Langley police chief lunches with select few of city’s smallest citizens

A very important meeting was held Thursday between Langley Chief of Police Don Lauer and six esteemed citizens.

During lunchtime at South Whidbey Elementary School, Lauer met with some of the island’s smallest denizens, who were all being recognized for their exemplary behavior in school.

The partnership between Lauer and the South Whidbey School District for the monthly event, “Dining with the Chief,” began last fall. The purpose, the chief said, is to build trust between kids and local law enforcement.

He borrowed the idea from when he worked in Granite Falls, where it had tremendous success.

“It was a great opportunity to build some relationships with kids, give them the opportunity to talk with the chief of police and ask some fun questions,” Lauer said.

He added, “It also creates a relaxed sense for the kids because it makes police officers approachable for them. It helps to overcome any nervousness they might feel.”

Lauer has enjoyed the conversations he’s had so far with Whidbey kids. He finds they are more willing to share their ideas and talk about themselves than other kids.

Lauer fielded questions last Thursday from elementary school students about being tased, using his baton and about who does the most work in the police department.

Other topics of conversation included the Titanic, the chief’s glasses and beloved pets.

Kids from kindergarten to fourth grade sat down to lunch and claimed their “outstanding citizen of the month” awards. One of the students, fourth grader Emma Bennett, was recognized for her quick action in helping a friend who was choking on a piece of candy.

Most kids expressed surprise at being selected for the honor.

“I feel it is so special,” second grader Logan Caravan said.

After meeting Lauer, many said they want to be police officers when they grow up.

“I’m officially hired,” Logan declared with enthusiasm when the chief helped him affix a plastic sheriff’s badge to the front of his shirt. He plans to be an undercover cop.

Third grader Arianna Boden shares a fist bump with Police Chief Don Lauer.

Third grader Arianna Boden shares a fist bump with Police Chief Don Lauer.

More in News

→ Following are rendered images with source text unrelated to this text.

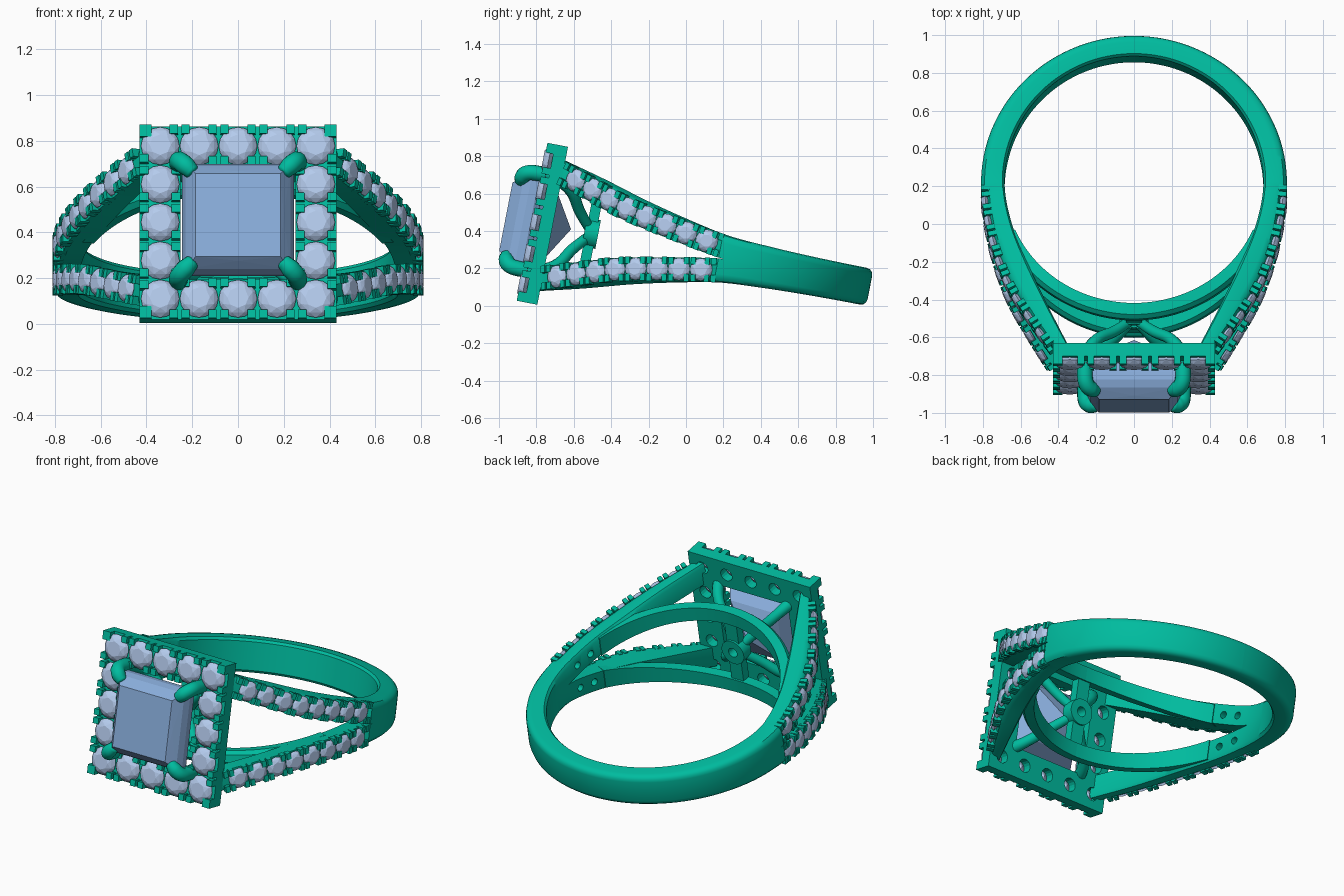
import bpy, bmesh, math
from mathutils import Matrix, Vector

if "Cube" in bpy.data.objects:
    bpy.data.objects.remove(bpy.data.objects["Cube"])

# Everything is modelled in the ring's own plane, then tilted as a whole
TILT = Matrix.Translation((0, 0.2, 0.25)) @ Matrix.Rotation(math.radians(-11), 4, 'X')


def material(name, col):
    m = bpy.data.materials.new(name)
    m.diffuse_color = (*col, 1)
    m.use_nodes = True
    m.node_tree.nodes["Principled BSDF"].inputs["Base Color"].default_value = m.diffuse_color
    return m


METAL = material("green_metal", (0.0, 0.5, 0.345))
PALE = material("pale_gem", (0.46, 0.60, 0.85))
BLUE = material("blue_gem", (0.25, 0.42, 0.71))


def place(ob, mat):
    bpy.context.collection.objects.link(ob)
    ob.data.materials.append(mat)
    ob.matrix_world = TILT
    return ob


def mirrored(ob, axes):
    if axes:
        md = ob.modifiers.new("mirror", 'MIRROR')
        md.use_axis = ['X' in axes, False, 'Z' in axes]
        md.use_mirror_merge = False


def make(name, bm, mat, mirror="", smooth=False, holes=None):
    bmesh.ops.recalc_face_normals(bm, faces=bm.faces)
    me = bpy.data.meshes.new(name)
    bm.to_mesh(me)
    bm.free()
    ob = place(bpy.data.objects.new(name, me), mat)
    cut = None
    if holes:
        cut = make(name + "_cutter", holes, mat)
        cut.hide_render = True
    bpy.ops.object.select_all(action='DESELECT')
    ob.select_set(True)
    bpy.context.view_layer.objects.active = ob
    bpy.context.view_layer.update()
    if cut:
        md = ob.modifiers.new("holes", 'BOOLEAN')
        md.object = cut
        md.solver = 'EXACT'
        bpy.ops.object.modifier_apply(modifier="holes")
        bpy.data.objects.remove(cut)
    if smooth:
        bpy.ops.object.shade_smooth_by_angle(angle=math.radians(35))
    mirrored(ob, mirror)
    return ob


def frame(pos, side, out, up):
    m = Matrix((side, up, out)).transposed().to_4x4()
    m.translation = pos
    return m


def box(bm, mat, size):
    bmesh.ops.create_cube(bm, size=1, matrix=mat @ Matrix.Diagonal((*size, 1)))


def rod(bm, mat, r, depth, seg=16):
    bmesh.ops.create_cone(bm, cap_ends=True, segments=seg, radius1=r, radius2=r,
                          depth=depth, matrix=mat)


def hull(points):
    bm = bmesh.new()
    for p in points:
        bm.verts.new(p)
    bmesh.ops.convex_hull(bm, input=bm.verts)
    return bm


def ring(n, r, h, off=0.0):
    return [(r * math.cos(2 * math.pi * (i + off) / n), r * math.sin(2 * math.pi * (i + off) / n), h)
            for i in range(n)]


# Round brilliant template, unit radius, table towards +z
tb = hull(ring(8, .55, .36) + ring(8, .83, .22, .5) + ring(16, 1, 0) + [(0, 0, -.75)])
GEM = bpy.data.meshes.new("gem_template")
bmesh.ops.recalc_face_normals(tb, faces=tb.faces)
tb.to_mesh(GEM)
tb.free()


def add_gem(bm, mat, r):
    old = set(bm.verts)
    bm.from_mesh(GEM)
    new = [v for v in bm.verts if v not in old]
    bmesh.ops.transform(bm, matrix=mat @ Matrix.Scale(r, 4), verts=new)


def spline(rows, steps):
    # first row is only a guide that sets the starting direction
    out = []
    for i in range(1, len(rows) - 1):
        p = [rows[i - 1], rows[i], rows[i + 1], rows[min(i + 2, len(rows) - 1)]]
        for k in range(steps):
            t = k / steps
            out.append([.5 * (2 * b + (c - a) * t + (2 * a - 5 * b + 4 * c - d) * t * t
                        + (3 * b - a - 3 * c + d) * t ** 3) for a, b, c, d in zip(*p)])
    return out + [list(rows[-1])]


def sweep(rows, section):
    # rows: outer x, outer y, inner x, inner y, z low, z high
    bm = bmesh.new()
    loops = []
    for xo, yo, xi, yi, lo, hi in rows:
        loops.append([bm.verts.new((xi + (xo - xi) * r, yi + (yo - yi) * r, lo + (hi - lo) * h))
                      for r, h in section])
    n = len(section)
    for a, b in zip(loops, loops[1:]):
        for i in range(n):
            bm.faces.new((a[i], a[(i + 1) % n], b[(i + 1) % n], b[i]))
    bm.faces.new(loops[0])
    bm.faces.new(loops[-1])
    return bm


SECTION = [(0, 0), (0, .85), (.1, 1), (.65, 1), (.85, .95), (.96, .82), (1, .65), (1, 0)]

# Split shank: one quarter, mirrored left/right and up/down
rows = []
for deg, hi in ((108, .1), (90, .1), (72, .1), (54, .101), (36, .104), (18, .112)):
    c, s = math.cos(math.radians(deg)), math.sin(math.radians(deg))
    rows.append((.81 * c, .798 * s, .685 * c, .685 * s, 0, hi))
rows += [(.81, 0, .685, 0, 0, .128), (.775, -.28, .65, -.22, .045, .172),
         (.685, -.56, .565, -.45, .10, .228), (.562, -.775, .455, -.70, .165, .298),
         (.44, -.96, .335, -.95, .225, .36)]
samples = spline(rows, 10)

# Outer centre line of the shank, for the pave stones
line = [Vector((r[0], r[1], (r[4] + r[5]) / 2)) for r in samples]
dirs = [(line[min(i + 1, len(line) - 1)] - line[max(i - 1, 0)]).normalized() for i in range(len(line))]
UP = Vector((0, 0, 1))
start = next(i for i, r in enumerate(samples) if r[1] < -.03)


def along(dist):
    i = start
    while i < len(line) - 2 and dist > (line[i + 1] - line[i]).length:
        dist -= (line[i + 1] - line[i]).length
        i += 1
    f = dist / (line[i + 1] - line[i]).length
    t = dirs[i].lerp(dirs[i + 1], f).normalized()
    n = UP.cross(t).normalized()
    return frame(line[i].lerp(line[i + 1], f), t, n, n.cross(t))


gems, beads, holes = bmesh.new(), bmesh.new(), bmesh.new()
for k in range(8):
    m = along(.055 + .121 * k)
    add_gem(gems, m @ Matrix.Translation((0, 0, -.018)), .0605)
    if k < 2:
        rod(holes, m @ Matrix.Translation((0, 0, -.07)), .022, .24, 12)
for k in range(9):
    m = along(max(.121 * k - .006, .005))
    for e in (-1, 1):
        for s in (-1, 1):
            box(beads, m @ Matrix.Translation((s * .018, e * .046, -.022)), (.026, .038, .044))
for r, t in list(zip(samples, dirs))[start:]:
    n = UP.cross(t).normalized() * .027
    r[0] -= n.x
    r[1] -= n.y
make("split_shank", sweep(samples, SECTION), METAL, "XZ", True, holes)
make("shank_stones", gems, PALE, "XZ")
make("shank_beads", beads, METAL, "XZ")

# Gallery arcs closing the finger circle behind the halo
arc = []
for k in range(21):
    f = k / 20
    a = math.radians(-23 - 67 * f)
    w = .757 + .01 * f
    rise = math.sin(f * math.pi / 2)
    arc.append((w * math.cos(a), w * math.sin(a), .684 * math.cos(a), .684 * math.sin(a),
                .052 + .143 * rise, .172 + .108 * rise))
make("gallery_arcs", sweep(arc, [(0, 0), (0, 1), (.75, 1), (1, .75), (1, .25), (.75, 0)]),
     METAL, "XZ", True)

# Bridge bar with pierced disc
BACK = Matrix.Rotation(math.radians(90), 4, 'X')


def centre_drill():
    bm = bmesh.new()
    rod(bm, Matrix.Translation((0, -.7, 0)) @ BACK, .03, .3, 24)
    return bm


bridge, disc = bmesh.new(), bmesh.new()
box(bridge, Matrix.Translation((0, -.722, 0)), (.085, .055, .46))
rod(disc, Matrix.Translation((0, -.72, 0)) @ BACK, .078, .075, 32)
make("bridge_bar", bridge, METAL, "", False, centre_drill())
make("bridge_disc", disc, METAL, "", True, centre_drill())

# Square halo plate with a drilled hole behind each stone
plate, gems, beads, holes = (bmesh.new() for _ in range(4))
loops = []
for y in (-.93, -1.0):
    for h in (.43, .252):
        loops.append([plate.verts.new((h * sx, y, h * sz)) for sx, sz in ((-1, -1), (1, -1), (1, 1), (-1, 1))])
for a, b in ((0, 1), (2, 3), (0, 2), (1, 3)):
    for i in range(4):
        j = (i + 1) % 4
        plate.faces.new((loops[a][i], loops[a][j], loops[b][j], loops[b][i]))
for side in range(4):
    turn = Matrix.Rotation(side * math.pi / 2, 4, 'Y')
    for k in range(4):
        p = turn @ Matrix.Translation((-.34 + .17 * k, -1.018, .34)) @ BACK
        add_gem(gems, p, .084)
        rod(holes, p, .04, .3, 16)
    # paired grip blocks at every seam, on outer and inner edge
    for s in (-.255, -.085, .085, .255):
        for d in (-.026, .026):
            box(beads, turn @ Matrix.Translation((s + d, -1.017, .411)), (.036, .05, .038))
            if abs(s + d) < .25:
                box(beads, turn @ Matrix.Translation((s + d, -1.017, .271)), (.036, .05, .038))
    box(beads, turn @ Matrix.Translation((.404, -1.017, .404)), (.052, .05, .052))
    box(beads, turn @ Matrix.Translation((.27, -1.017, .27)), (.036, .05, .036))
make("halo_plate", plate, METAL, "", False, holes)
make("halo_stones", gems, PALE)
make("halo_beads", beads, METAL)

# Square-cut centre stone
pts = [(0, -.83, 0)]
for h, y in ((.185, -1.185), (.23, -1.13), (.245, -1.09), (.245, -1.05), (.165, -.93)):
    pts += [(h * sx, y, h * sz) for sx in (-1, 1) for sz in (-1, 1)]
pts += [(.2, -1.168, 0), (-.2, -1.168, 0), (0, -1.168, .2), (0, -1.168, -.2)]
make("centre_stone", hull(pts), BLUE)

# Four prongs hooking over the corners and meeting at the disc
cu = bpy.data.curves.new("prongs", 'CURVE')
cu.dimensions = '3D'
cu.bevel_depth = .042
cu.bevel_resolution = 4
cu.resolution_u = 6
cu.use_fill_caps = True
path = [(.188, -1.143, .3), (.2, -1.142, .8), (.228, -1.138, 1), (.252, -1.115, 1), (.26, -1.06, 1),
        (.255, -.98, .9), (.21, -.88, .75), (.1, -.8, .7), (.03, -.74, .65)]
sp = cu.splines.new('BEZIER')
sp.bezier_points.add(len(path) - 1)
for bp, (d, y, r) in zip(sp.bezier_points, path):
    bp.co = (d, y, d)
    bp.radius = r
    bp.handle_left_type = bp.handle_right_type = 'AUTO'
mirrored(place(bpy.data.objects.new("prongs", cu), METAL), "XZ")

Little Oaks Preschool (Karina Andrew/Whidbey News-Times)
Cost, accessibility of child care raises concerns on Whidbey

The high cost and sparse availability of child care are serious public health challenges on Whidbey.

County commissioners rescind COVID bonuses

Money will likely still be coming to county employees, just in a different form.

Murderer of deputies continues appeals pro se

A man who killed two deputies 34 years ago is still trying to appeal his murder convictions.

Former county commissioner diagnosed with case of breakthrough COVID-19

Helen Price Johnson is crediting the vaccine for how mild her case has been.

Brian Read
Eviction lawyer booked into jail weeks after his disbarment

Brian Read, 45, of Freeland, pleaded guilty Monday to vehicular assault while under the influence.

Traffic, utility rate studies planned for city of Langley

Langley will participate in studies on speeding on Sixth Street and affordability of utility rates.

Langley City Council discusses pilot dog park

In Monday’s meeting, the idea to do a pilot project for a dog park fetched the council’s attention.

Maureen Greene displays a sign and distributes informational papers opposing the Black Lives Matter banner at the June 11 protest. (Photo by Karina Andrew/Whidbey News-Times)
School board member threatens to sue students

Damian Greene is threatening legal action against students for an online post he claims is libelous.

Up Up Up Inc., a traveling circus on a flatbed truck stage with a crane, performs Wednesday in Langley and Friday in Everett on its monthlong Pacific Northwest tour. Seen here at a show on Guemes Island. (Submitted photo)
Circus coming to Whidbey, then Everett, on a 30-foot crane

Theatrics include the world’s largest wedgie, a flying piano, human ceiling fan and a hair hang act.

Most Read